▼

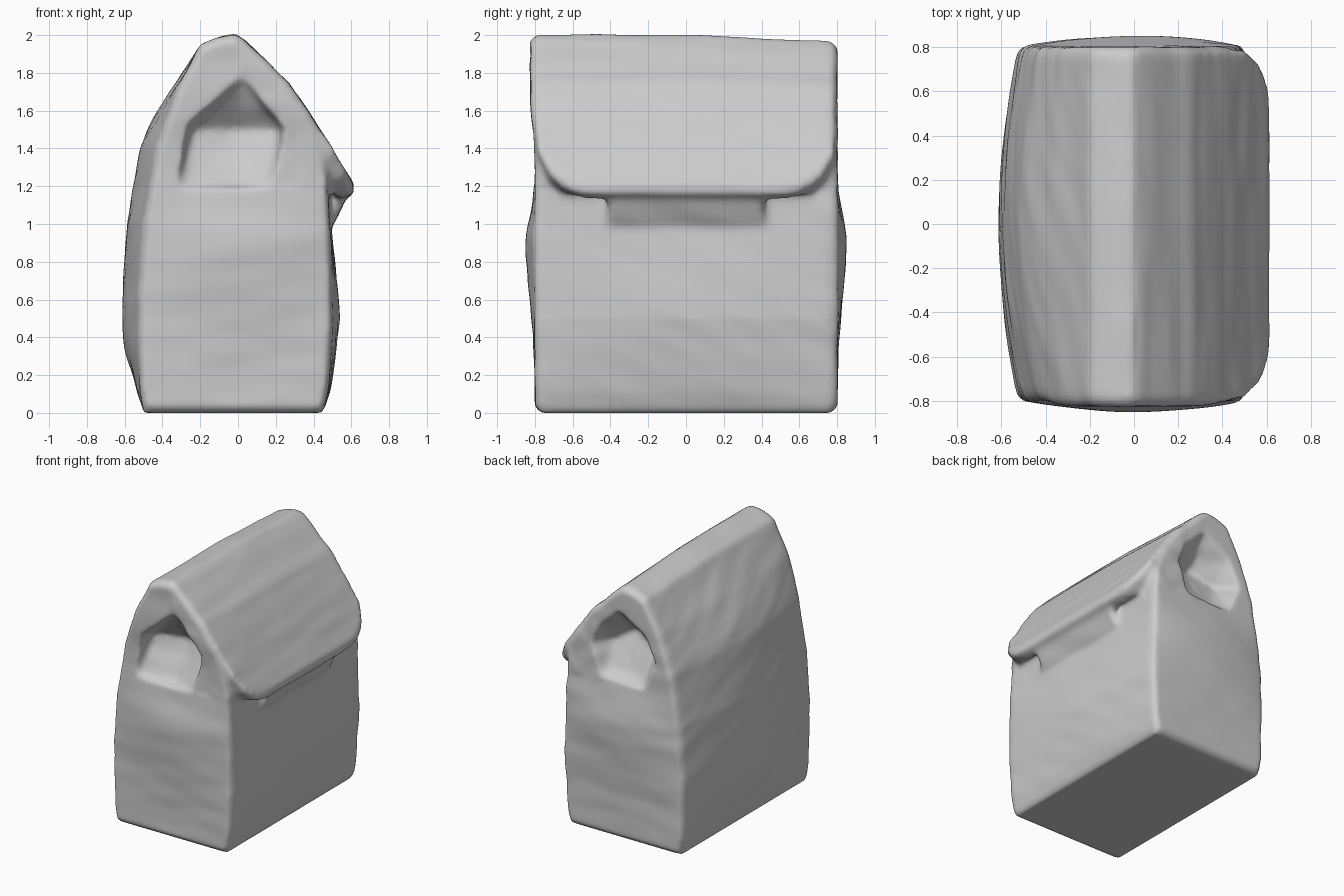
import bpy, bmesh, math
from mathutils import Vector, noise

cube = bpy.data.objects.get("Cube")
if cube:
    bpy.data.objects.remove(cube, do_unlink=True)

paper = bpy.data.materials.new("plain grey")
paper.use_nodes = True
GREY = (0.6, 0.6, 0.6, 1)
paper.diffuse_color = GREY
paper.node_tree.nodes["Principled BSDF"].inputs["Base Color"].default_value = GREY


def finish(bm, name):
    bmesh.ops.recalc_face_normals(bm, faces=bm.faces)
    mesh = bpy.data.meshes.new(name)
    bm.to_mesh(mesh)
    bm.free()
    mesh.materials.append(paper)
    ob = bpy.data.objects.new(name, mesh)
    bpy.context.collection.objects.link(ob)
    return ob


def loft(name, section, stations):
    """Skin closed x-z sections placed at successive y stations."""
    bm = bmesh.new()
    rings = [[bm.verts.new((x, y, z)) for x, z in section(y)] for y in stations]
    n = len(rings[0])
    for a, b in zip(rings, rings[1:]):
        for i in range(n):
            j = (i + 1) % n
            bm.faces.new((a[i], a[j], b[j], b[i]))
    bm.faces.new(rings[0])
    bm.faces.new(rings[-1])
    return finish(bm, name)


def hull(name, points):
    bm = bmesh.new()
    for p in points:
        bm.verts.new(p)
    bmesh.ops.convex_hull(bm, input=bm.verts)
    return finish(bm, name)


def smooth(t):
    t = min(1, max(0, t))
    return t * t * (3 - 2 * t)


# Main body: flat base, leaning back wall and pitched top, rounded at both ends
BODY = [(-0.5, 0), (-0.52, 0.1), (-0.525, 0.6), (-0.5, 1.0), (-0.43, 1.4),
        (-0.33, 1.7), (-0.2, 1.95), (-0.1, 1.99), (-0.01, 2.005), (0.04, 1.97),
        (0.26, 1.74), (0.42, 1.48), (0.47, 1.3), (0.49, 1.0), (0.5, 0.5),
        (0.475, 0.1), (0.45, 0)]


def body_section(y):
    inset = 0.03 * max(0, (abs(y) - 0.76) / 0.04) ** 2
    return [(x * (1 - inset), 1 + (z - 1) * (1 - inset)) for x, z in BODY]


body = loft("paper_bag", body_section, (-0.8, -0.785, -0.76, 0.76, 0.785, 0.8))


# Folded flap with a blunt lip and rounded lower corners
def flap_section(y):
    z = 1.18 + 0.19 * max(0, (abs(y) - 0.4) / 0.38) ** 4
    x = 0.455 + (1.47 - z) * 0.54
    return [(-0.01, 2.005), (0.04, 1.97), (0.27, 1.745), (0.37, 1.6), (0.455, 1.47),
            (x, z + 0.03), (x + 0.005, z - 0.02), (x - 0.08, z - 0.05),
            (0.34, 1.44), (0.18, 1.7), (-0.01, 1.9)]


flap = loft("flap", flap_section, [-0.785 + 1.57 * i / 24 for i in range(25)])

# Short tongue tucked under the middle of the flap
tongue = loft("tongue", lambda y: [(0.59, 1.18), (0.51, 1.01), (0.42, 1.01), (0.42, 1.25)],
              (-0.41, 0.41))

# Folded-in gable pockets: (x, z) rim, then (x, depth, z) of the inner corners
FRONT_RIM = [(0.02, 1.78), (0.25, 1.5), (0.17, 1.19), (-0.32, 1.19), (-0.27, 1.52)]
FRONT_INNER = [(-0.23, 0.65, 1.5), (0.0, 0.6, 1.5), (0.22, 0.67, 1.5),
               (-0.26, 0.77, 1.2), (0.0, 0.75, 1.2), (0.12, 0.78, 1.2)]
BACK_RIM = [(0.02, 1.81), (0.2, 1.64), (0.25, 1.48), (0.17, 1.24),
            (-0.2, 1.22), (-0.3, 1.46), (-0.2, 1.67)]
BACK_INNER = [(-0.18, 0.64, 1.48), (0.0, 0.58, 1.58), (0.16, 0.64, 1.48),
              (-0.1, 0.72, 1.28), (0.1, 0.72, 1.28)]
pockets = []
for side, rim, inner in ((-1, FRONT_RIM, FRONT_INNER), (1, BACK_RIM, BACK_INNER)):
    pts = [(x, side * y, z) for x, z in rim for y in (0.8, 0.95)]
    pts += [(x, side * y, z) for x, y, z in inner]
    pockets.append(hull("pocket_cutter", pts))

# Combine the parts and soften every fold
helpers = [(flap, 'UNION'), (tongue, 'UNION')] + [(p, 'DIFFERENCE') for p in pockets]
for tool, operation in helpers:
    tool.hide_render = True
    mod = body.modifiers.new("combine", 'BOOLEAN')
    mod.operation = operation
    mod.solver = 'EXACT'
    mod.object = tool
remesh = body.modifiers.new("even_surface", 'REMESH')
remesh.mode = 'VOXEL'
remesh.voxel_size = 0.02
soften = body.modifiers.new("soften", 'SMOOTH')
soften.factor = 0.5
soften.iterations = 9

graph = bpy.context.evaluated_depsgraph_get()
baked = bpy.data.meshes.new_from_object(body.evaluated_get(graph))
body.modifiers.clear()
body.data = baked
for tool, _ in helpers:
    bpy.data.objects.remove(tool, do_unlink=True)

# Stuffed bulges and soft creases
normals = [v.normal.copy() for v in baked.vertices]
for v, normal in zip(baked.vertices, normals):
    x, y, z = v.co
    belly = max(0, math.cos(y / 0.8 * math.pi / 2))
    if x < 0:
        rise = smooth(z / 0.45) * smooth((2 - z) / 0.6)
        v.co.x -= 0.09 * belly * rise * min(1, -x / 0.4)
    elif z < 1:
        v.co.x += 0.035 * belly * math.sin(math.pi * max(z, 0)) * x / 0.5
    middle = max(0, 1 - (x / 0.5) ** 2)
    width = 0.2 if z > 0.9 else 0.4
    v.co.y += 0.05 * (y / 0.8) * math.exp(-((z - 0.9) / width) ** 2) * middle
    if y < 0:
        v.co.y += 0.025 * (y / 0.8) * smooth((z - 1.35) / 0.3)
    v.co.z -= 0.045 * max(0, y) * max(0, z - 1)
    if x > 0 and z > 1.2:
        sample = Vector((x * 9, y * 2.5, z * 9))
    else:
        sample = Vector((x * 3, y * 3, (z + 0.4 * y) * 8))
    v.co += normal * 0.006 * smooth(z / 0.1) * noise.noise(sample)

# Rest on the ground and centre
lo = [min(v.co[i] for v in baked.vertices) for i in range(3)]
hi = [max(v.co[i] for v in baked.vertices) for i in range(3)]
shift = Vector(((lo[0] + hi[0]) / 2, (lo[1] + hi[1]) / 2, lo[2]))
for v in baked.vertices:
    v.co -= shift

for poly in baked.polygons:
    poly.use_smooth = True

▲

■ What to produce: Copy out all lines above that include the string "return".

■ Answer to this task:
    return ob
    return finish(bm, name)
    return finish(bm, name)
    return t * t * (3 - 2 * t)
    return [(x * (1 - inset), 1 + (z - 1) * (1 - inset)) for x, z in BODY]
    return [(-0.01, 2.005), (0.04, 1.97), (0.27, 1.745), (0.37, 1.6), (0.455, 1.47),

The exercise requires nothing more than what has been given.